[Records to use Boundary: Start]
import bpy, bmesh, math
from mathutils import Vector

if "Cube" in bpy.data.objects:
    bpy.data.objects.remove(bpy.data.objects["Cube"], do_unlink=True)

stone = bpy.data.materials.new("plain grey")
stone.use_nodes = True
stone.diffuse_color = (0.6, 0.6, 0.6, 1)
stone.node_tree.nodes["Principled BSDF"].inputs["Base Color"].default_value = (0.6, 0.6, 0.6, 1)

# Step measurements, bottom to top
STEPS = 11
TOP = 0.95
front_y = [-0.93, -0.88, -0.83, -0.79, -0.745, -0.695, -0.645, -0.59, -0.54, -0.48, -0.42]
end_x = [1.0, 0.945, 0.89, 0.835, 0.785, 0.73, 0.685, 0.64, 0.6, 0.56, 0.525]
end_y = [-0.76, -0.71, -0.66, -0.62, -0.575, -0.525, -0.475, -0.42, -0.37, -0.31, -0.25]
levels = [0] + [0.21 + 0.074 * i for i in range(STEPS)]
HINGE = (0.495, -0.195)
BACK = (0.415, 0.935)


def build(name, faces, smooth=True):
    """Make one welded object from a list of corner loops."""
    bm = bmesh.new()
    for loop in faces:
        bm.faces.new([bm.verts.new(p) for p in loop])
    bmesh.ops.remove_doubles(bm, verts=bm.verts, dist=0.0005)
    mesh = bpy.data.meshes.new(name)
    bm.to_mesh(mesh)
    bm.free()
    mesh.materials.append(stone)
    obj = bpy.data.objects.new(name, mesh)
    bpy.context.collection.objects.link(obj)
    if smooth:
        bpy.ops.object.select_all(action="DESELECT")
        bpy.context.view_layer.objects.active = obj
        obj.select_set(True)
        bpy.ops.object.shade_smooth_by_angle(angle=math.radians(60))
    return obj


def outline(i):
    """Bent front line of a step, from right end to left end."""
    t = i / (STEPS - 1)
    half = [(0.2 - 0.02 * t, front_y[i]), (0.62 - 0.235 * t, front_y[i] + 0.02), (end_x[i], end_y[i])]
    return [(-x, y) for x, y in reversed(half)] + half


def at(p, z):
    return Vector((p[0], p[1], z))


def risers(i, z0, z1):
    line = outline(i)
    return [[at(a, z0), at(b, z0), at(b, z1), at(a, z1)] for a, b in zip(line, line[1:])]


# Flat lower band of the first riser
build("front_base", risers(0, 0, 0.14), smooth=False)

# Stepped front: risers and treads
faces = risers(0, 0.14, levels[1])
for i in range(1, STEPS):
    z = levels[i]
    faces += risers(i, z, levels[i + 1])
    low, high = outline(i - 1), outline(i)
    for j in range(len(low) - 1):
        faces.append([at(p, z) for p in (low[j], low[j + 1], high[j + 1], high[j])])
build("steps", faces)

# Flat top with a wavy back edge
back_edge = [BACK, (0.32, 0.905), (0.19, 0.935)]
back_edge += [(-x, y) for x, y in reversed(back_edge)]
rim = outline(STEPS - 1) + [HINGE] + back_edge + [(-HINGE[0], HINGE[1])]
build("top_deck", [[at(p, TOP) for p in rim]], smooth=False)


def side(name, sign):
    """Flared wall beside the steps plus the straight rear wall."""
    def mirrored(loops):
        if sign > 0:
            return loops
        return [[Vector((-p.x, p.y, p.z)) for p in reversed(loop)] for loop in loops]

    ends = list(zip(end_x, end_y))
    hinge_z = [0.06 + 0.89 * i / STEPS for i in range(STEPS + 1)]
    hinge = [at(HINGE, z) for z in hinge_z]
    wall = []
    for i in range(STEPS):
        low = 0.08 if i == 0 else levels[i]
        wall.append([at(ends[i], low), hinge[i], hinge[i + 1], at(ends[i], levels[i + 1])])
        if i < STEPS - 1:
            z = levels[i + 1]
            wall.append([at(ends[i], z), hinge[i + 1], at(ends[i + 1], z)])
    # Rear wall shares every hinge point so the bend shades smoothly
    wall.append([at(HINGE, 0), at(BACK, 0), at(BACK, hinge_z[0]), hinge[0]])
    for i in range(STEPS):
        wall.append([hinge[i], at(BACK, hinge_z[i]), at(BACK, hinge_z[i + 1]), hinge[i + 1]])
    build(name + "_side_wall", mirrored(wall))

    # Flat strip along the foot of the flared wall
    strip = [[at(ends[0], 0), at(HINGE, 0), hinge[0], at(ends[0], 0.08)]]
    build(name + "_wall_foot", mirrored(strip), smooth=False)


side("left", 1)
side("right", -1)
[Records to use Boundary: End]
Nothing in the records may change; output all of them exactly.

import bpy, bmesh, math
from mathutils import Vector

if "Cube" in bpy.data.objects:
    bpy.data.objects.remove(bpy.data.objects["Cube"], do_unlink=True)

stone = bpy.data.materials.new("plain grey")
stone.use_nodes = True
stone.diffuse_color = (0.6, 0.6, 0.6, 1)
stone.node_tree.nodes["Principled BSDF"].inputs["Base Color"].default_value = (0.6, 0.6, 0.6, 1)

# Step measurements, bottom to top
STEPS = 11
TOP = 0.95
front_y = [-0.93, -0.88, -0.83, -0.79, -0.745, -0.695, -0.645, -0.59, -0.54, -0.48, -0.42]
end_x = [1.0, 0.945, 0.89, 0.835, 0.785, 0.73, 0.685, 0.64, 0.6, 0.56, 0.525]
end_y = [-0.76, -0.71, -0.66, -0.62, -0.575, -0.525, -0.475, -0.42, -0.37, -0.31, -0.25]
levels = [0] + [0.21 + 0.074 * i for i in range(STEPS)]
HINGE = (0.495, -0.195)
BACK = (0.415, 0.935)


def build(name, faces, smooth=True):
    """Make one welded object from a list of corner loops."""
    bm = bmesh.new()
    for loop in faces:
        bm.faces.new([bm.verts.new(p) for p in loop])
    bmesh.ops.remove_doubles(bm, verts=bm.verts, dist=0.0005)
    mesh = bpy.data.meshes.new(name)
    bm.to_mesh(mesh)
    bm.free()
    mesh.materials.append(stone)
    obj = bpy.data.objects.new(name, mesh)
    bpy.context.collection.objects.link(obj)
    if smooth:
        bpy.ops.object.select_all(action="DESELECT")
        bpy.context.view_layer.objects.active = obj
        obj.select_set(True)
        bpy.ops.object.shade_smooth_by_angle(angle=math.radians(60))
    return obj


def outline(i):
    """Bent front line of a step, from right end to left end."""
    t = i / (STEPS - 1)
    half = [(0.2 - 0.02 * t, front_y[i]), (0.62 - 0.235 * t, front_y[i] + 0.02), (end_x[i], end_y[i])]
    return [(-x, y) for x, y in reversed(half)] + half


def at(p, z):
    return Vector((p[0], p[1], z))


def risers(i, z0, z1):
    line = outline(i)
    return [[at(a, z0), at(b, z0), at(b, z1), at(a, z1)] for a, b in zip(line, line[1:])]


# Flat lower band of the first riser
build("front_base", risers(0, 0, 0.14), smooth=False)

# Stepped front: risers and treads
faces = risers(0, 0.14, levels[1])
for i in range(1, STEPS):
    z = levels[i]
    faces += risers(i, z, levels[i + 1])
    low, high = outline(i - 1), outline(i)
    for j in range(len(low) - 1):
        faces.append([at(p, z) for p in (low[j], low[j + 1], high[j + 1], high[j])])
build("steps", faces)

# Flat top with a wavy back edge
back_edge = [BACK, (0.32, 0.905), (0.19, 0.935)]
back_edge += [(-x, y) for x, y in reversed(back_edge)]
rim = outline(STEPS - 1) + [HINGE] + back_edge + [(-HINGE[0], HINGE[1])]
build("top_deck", [[at(p, TOP) for p in rim]], smooth=False)


def side(name, sign):
    """Flared wall beside the steps plus the straight rear wall."""
    def mirrored(loops):
        if sign > 0:
            return loops
        return [[Vector((-p.x, p.y, p.z)) for p in reversed(loop)] for loop in loops]

    ends = list(zip(end_x, end_y))
    hinge_z = [0.06 + 0.89 * i / STEPS for i in range(STEPS + 1)]
    hinge = [at(HINGE, z) for z in hinge_z]
    wall = []
    for i in range(STEPS):
        low = 0.08 if i == 0 else levels[i]
        wall.append([at(ends[i], low), hinge[i], hinge[i + 1], at(ends[i], levels[i + 1])])
        if i < STEPS - 1:
            z = levels[i + 1]
            wall.append([at(ends[i], z), hinge[i + 1], at(ends[i + 1], z)])
    # Rear wall shares every hinge point so the bend shades smoothly
    wall.append([at(HINGE, 0), at(BACK, 0), at(BACK, hinge_z[0]), hinge[0]])
    for i in range(STEPS):
        wall.append([hinge[i], at(BACK, hinge_z[i]), at(BACK, hinge_z[i + 1]), hinge[i + 1]])
    build(name + "_side_wall", mirrored(wall))

    # Flat strip along the foot of the flared wall
    strip = [[at(ends[0], 0), at(HINGE, 0), hinge[0], at(ends[0], 0.08)]]
    build(name + "_wall_foot", mirrored(strip), smooth=False)


side("left", 1)
side("right", -1)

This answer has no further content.